Valdicava is one of the stars of the Brunello district. The wines of this young estate are the handy work of Vincenzo Abbruzzese. Vincenzo is a perfectionist. He will settle for nothing short of excellence and it shows in his work. He has seen the big companies come in and make a huge impact in terms of recognition of his regions wines, but loves the things about this region that make it unique. One of the things that make him feel at home here are the goat and the horse outside the winery. His father had a goat and a horse on the property that became comrades (supposedly not an uncommon thing in this part of the world) and when Vincenzo looks out over the vineyard and sees these two animals hanging out together it makes him remember his father.
This estate has been dedicated to quality from the very start with an ongoing experimentation of rootstock and clone selection refining every vintage of this wine.
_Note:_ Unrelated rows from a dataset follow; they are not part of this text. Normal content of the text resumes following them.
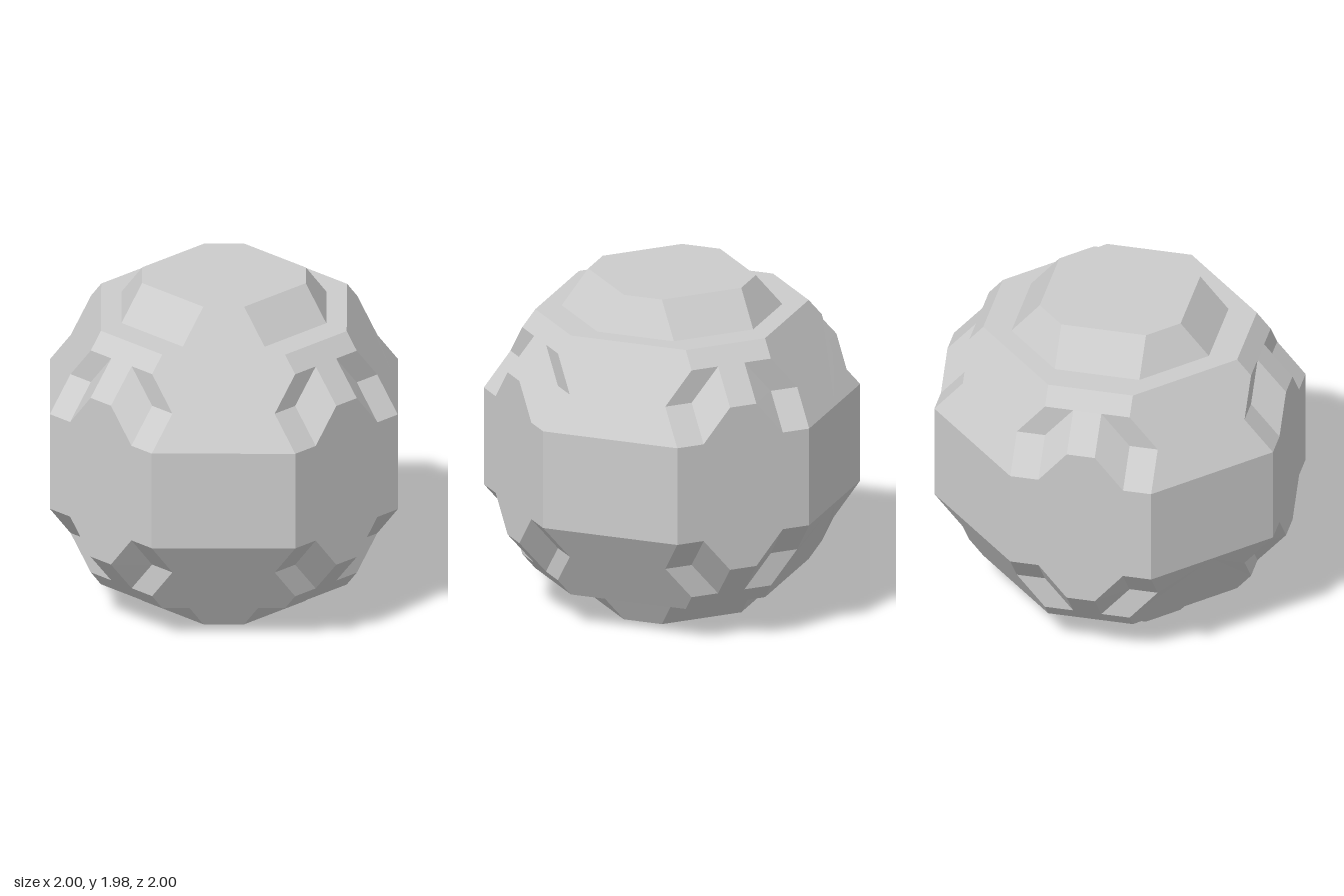
import * as THREE from 'three';

// key half-widths of the faceted ball (heights are measured from its centre)
const A = 0.416, B = 0.25, C = 0.083, D = 0.832, W = 0.75;
const M = (1 + A) / 2, N = (B + W) / 2;
const CAP_BASE = 0.583, CAP_TOP = 0.416;
const E = (B + CAP_BASE) / 2, F = (B + CAP_TOP) / 2;
const Y1 = 0.295, Y2 = 0.495, Y3 = 0.692, Y4 = 0.79, Y5 = 0.99;

// one sixteenth of each part: front, +x half, upper half; corners counter-clockwise
const SHELL = [
  [[0, 0, 1], [A, 0, 1], [A, Y1, 1], [B, Y1, 1], [C, Y2, 1], [0, Y2, 1]], // front panel
  [[0, Y2, 1], [C, Y2, 1], [C, Y3, D], [0, Y3, D]],                       // slope between notches
  [[0, Y3, D], [B, Y3, D], [B, Y4, W], [0, Y4, W]],                       // slope above notches
  [[A, 0, 1], [M, 0, M], [M, Y1, M], [A, Y1, 1]],                         // diagonal wall
  [[M, Y1, M], [N, Y4, N], [B, Y4, W], [B, Y3, D], [A, Y2, D], [A, Y1, 1]], // diagonal slope
  [[0, Y4, 0], [0, Y4, W], [B, Y4, W], [N, Y4, N]],                       // flat ledge
];
const NOTCH = [
  [[B, Y1, 1], [A, Y1, 1], [A, Y2, D], [B, Y2, D]], // sloped floor
  [[C, Y2, 1], [B, Y1, 1], [B, Y2, D], [C, Y3, D]], // slanted side
  [[B, Y2, D], [A, Y2, D], [B, Y3, D], [C, Y3, D]], // upright back
];
const CAP = [
  [[0, Y4, CAP_BASE], [B, Y4, CAP_BASE], [B, Y5, CAP_TOP], [0, Y5, CAP_TOP]],
  [[B, Y4, CAP_BASE], [E, Y4, E], [F, Y5, F], [B, Y5, CAP_TOP]],
  [[0, Y5, 0], [0, Y5, CAP_TOP], [B, Y5, CAP_TOP], [F, Y5, F]],
];

// mirror across x, turn four times about y, and mirror across y where wanted
function build(polygons, verticalSides) {
  const out = [];
  for (const sy of verticalSides) for (const sx of [1, -1]) for (let k = 0; k < 4; k++) {
    const place = ([x, y, z]) => new THREE.Vector3(x * sx, y * sy, z)
      .applyAxisAngle(new THREE.Vector3(0, 1, 0), k * Math.PI / 2).toArray();
    for (const poly of polygons) {
      const p = poly.map(place);
      if (sx * sy < 0) p.reverse();
      // keep the fan starting at the first listed corner
      if (sx * sy < 0) p.unshift(p.pop());
      for (let i = 1; i < p.length - 1; i++) out.push(...p[0], ...p[i], ...p[i + 1]);
    }
  }
  const geo = new THREE.BufferGeometry();
  geo.setAttribute('position', new THREE.Float32BufferAttribute(out, 3));
  geo.translate(0, Y5, 0);
  geo.computeVertexNormals();
  return geo;
}

export function createModel() {
  const group = new THREE.Group();
  group.name = 'facetedBall';
  const grey = new THREE.MeshStandardMaterial({ color: 0xcccccc });
  grey.name = 'light grey';
  const add = (name, polygons, sides) => {
    const mesh = new THREE.Mesh(build(polygons, sides), grey);
    mesh.name = name;
    group.add(mesh);
  };
  add('shell', SHELL, [1, -1]);
  add('cornerNotches', NOTCH, [1, -1]);
  add('topCap', CAP, [1]);
  add('bottomCap', CAP, [-1]);
  return group;
}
The oldest vines on the property were planted in 1970 and the youngest in 2001. Vincenzo Abbruzzese is one of the leaders in terms of progressive thinking and cutting edge viticulture in Montalcino today. He has a no chemical/back to nature approach to viticulture at Valdicava and believes that the health of the vineyard is most important and that chemicals harm the long term the health of the soils. They are a short-term/easy fix to a specific problem and can cause even bigger problems in the long run.
The vineyard is planted 3,000 vines per acre and the soil is a mixture of clay, sand, Galestro and this combination of different soil types, four different rootstocks and four different clones of Sangiovese make Valdicava one of the most unique wines made in Brunello. Valdicava did years of research to find out which rootstock/clone combination did the best in each particular soil type and the new releases from this winery soundly prove that this is one of the top producers in Brunello Di Montalcino today.
The winery produces on average 2,000 cases of Rosso di Montalcino, 2,000 cases of Brunello di Montalcino and 500 cases of the Riserva Brunello di Montalcino labeled “Madonna del Piano”. Due to the limited production of these wines they can be very hard to find, especially when wine writers like Robert Parker Jr. giving praise to the effect of: "The 1995 Madonna Del piano is a candidate for wine of the vintage." And even more impressive stating that: “Vincenzo Abbruzzese is Montalcino’s number one over-achiever with winner after winner since 1988. The secret – a willingness, indeed eagerness, to spend whatever it takes for quality in addition to utilizing several of Italy’s outstanding consultants, winemaker Attilio Pagli and agronomist Andrea Paoletti (the former Antinori vineyard manager). Pagli is unfortunately little known to the larger public, but no oenologist in Italy has made so many excellent wines since the mid-1980’s.”
We would have to agree with Parker because whenever we do a tasting including Valdicava’s wines they almost always steal the show. Although most great Brunello's really do not offer immediate gratification, Abbruzzese 's wine has a fair amount of immediate appeal, due to its rich forward fruit. The Rosso Di Montalcino from Valdicava is so rich it surpasses many Brunellos in richness and structure. The grapes come from the same vineyard, and in off vintages the Rosso from Valdicava are some of the best buys from this famous wine region.